Recent progress in the ancient lentil
Lentil (Lens culinaris Medikus subsp. culinaris) was among the first crops domesticated and has become an important food legume crop in the farming and food systems of many countries globally. Its seed is a rich source of protein, minerals, and vitamins for human nutrition, and the straw is a valued animal feed. Its ability in nitrogen and carbon sequestration improves soil nutrient status, which in turn provides sustainability in production systems. In the current paper, research progress achieved in lentil improvement at national and international levels is reviewed.
Since the late 1970s there have been significant national and international lentil improvement programmes, with the main objectives being to develop phenologically adapted, stress resistant and high-yielding cultivars with improved production packages.
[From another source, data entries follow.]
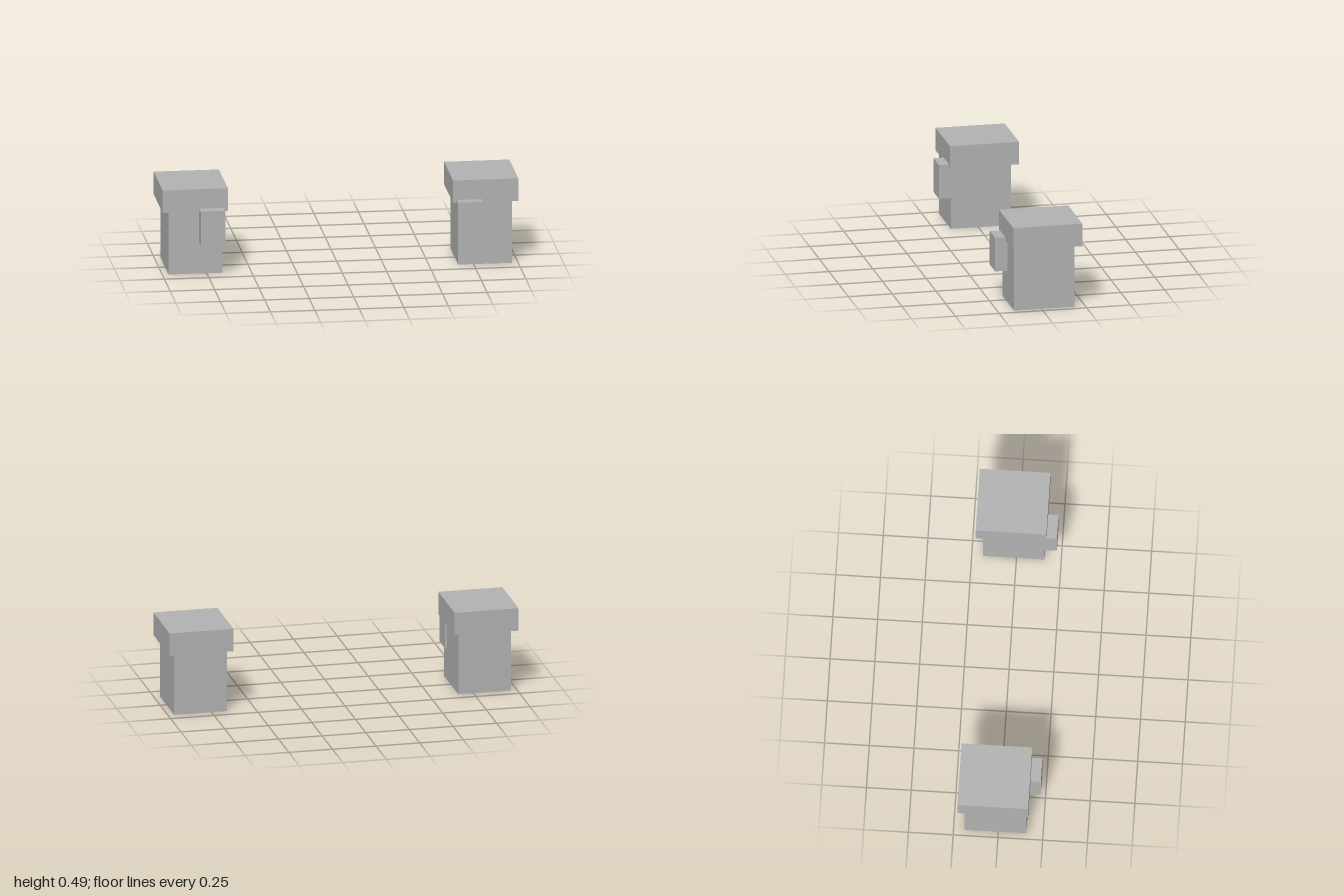
import * as THREE from 'three';

export function createModel() {
  const model = new THREE.Group();
  const grey = new THREE.MeshStandardMaterial({ color: 0xb4b4b4 });
  grey.name = 'grey';

  // Box given by its lower and upper corners
  function box(name, [x0, y0, z0], [x1, y1, z1]) {
    const mesh = new THREE.Mesh(new THREE.BoxGeometry(x1 - x0, y1 - y0, z1 - z0), grey);
    mesh.position.set((x0 + x1) / 2, (y0 + y1) / 2, (z0 + z1) / 2);
    mesh.name = name;
    return mesh;
  }

  // One block on each side, mirrored across x
  for (const side of [1, -1]) {
    const post = new THREE.Group();
    post.name = side > 0 ? 'leftPost' : 'rightPost';
    const parts = [
      box('body', [0.663, 0, -0.188], [0.965, 0.36, 0.157]),
      box('cap', [0.633, 0.36, -0.226], [1, 0.491, 0.169]),
      // Small block set into the inner front corner
      box('cornerBlock', [0.653, 0.182, 0.089], [0.793, 0.378, 0.227]),
    ];
    for (const part of parts) {
      part.position.x *= side;
      post.add(part);
    }
    model.add(post);
  }
  return model;
}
Systematic research on lentil started recently, compared to other early-domesticated crops. During the last two and a half decades, research progress has been made in various aspects of the crop. Large numbers of germplasm have been collected, evaluated and preserved at national and international levels, with the International Center for Agricultural Research in the Dry Areas (ICARDA) holding the largest collection of cultivated and wild germplasm accessions. A major effort has been made to study the genetic variation in the world germplasm collection, in order to understand local adaptation and to develop specific research programmes. Genotypes with resistance to various biotic and abiotic stresses, particularly resistance to vascular wilt, rust and Ascochyta blight have been identified, and directly exploited or used in breeding programmes. New genotypes have been bred with good standing ability, suitable for mechanical harvest for West Asia and North Africa. Through introduction and hybridization, the genetic base of lentil has been broadened, most particularly in South Asia, by breaking an ancient genetic bottleneck.
Agronomic practices, including seeding time, seed rate, tillage requirements, soil type, and weed control, are optimized locally and improved production packages have been developed to realize higher yield. To date, a total of 91 improved cultivars have been released globally, emanating from genetic material supplied by ICARDA. Due to adoption of improved varieties combined with production technologies, the average global productivity has increased from 611 kg/ha to 966 kg/ha, and total production from 1·3 million tonnes to 3·8 million tonnes in the last three decades. Research at the molecular level, including construction of a lentil genetic linkage map, identification of molecular markers, and genetic transformation, has progressed considerably.(Published Online January 16 2006)
(Received August 1 2005)
c1 To whom all correspondence should be addressed. Email: W.Erskine@cgiar.org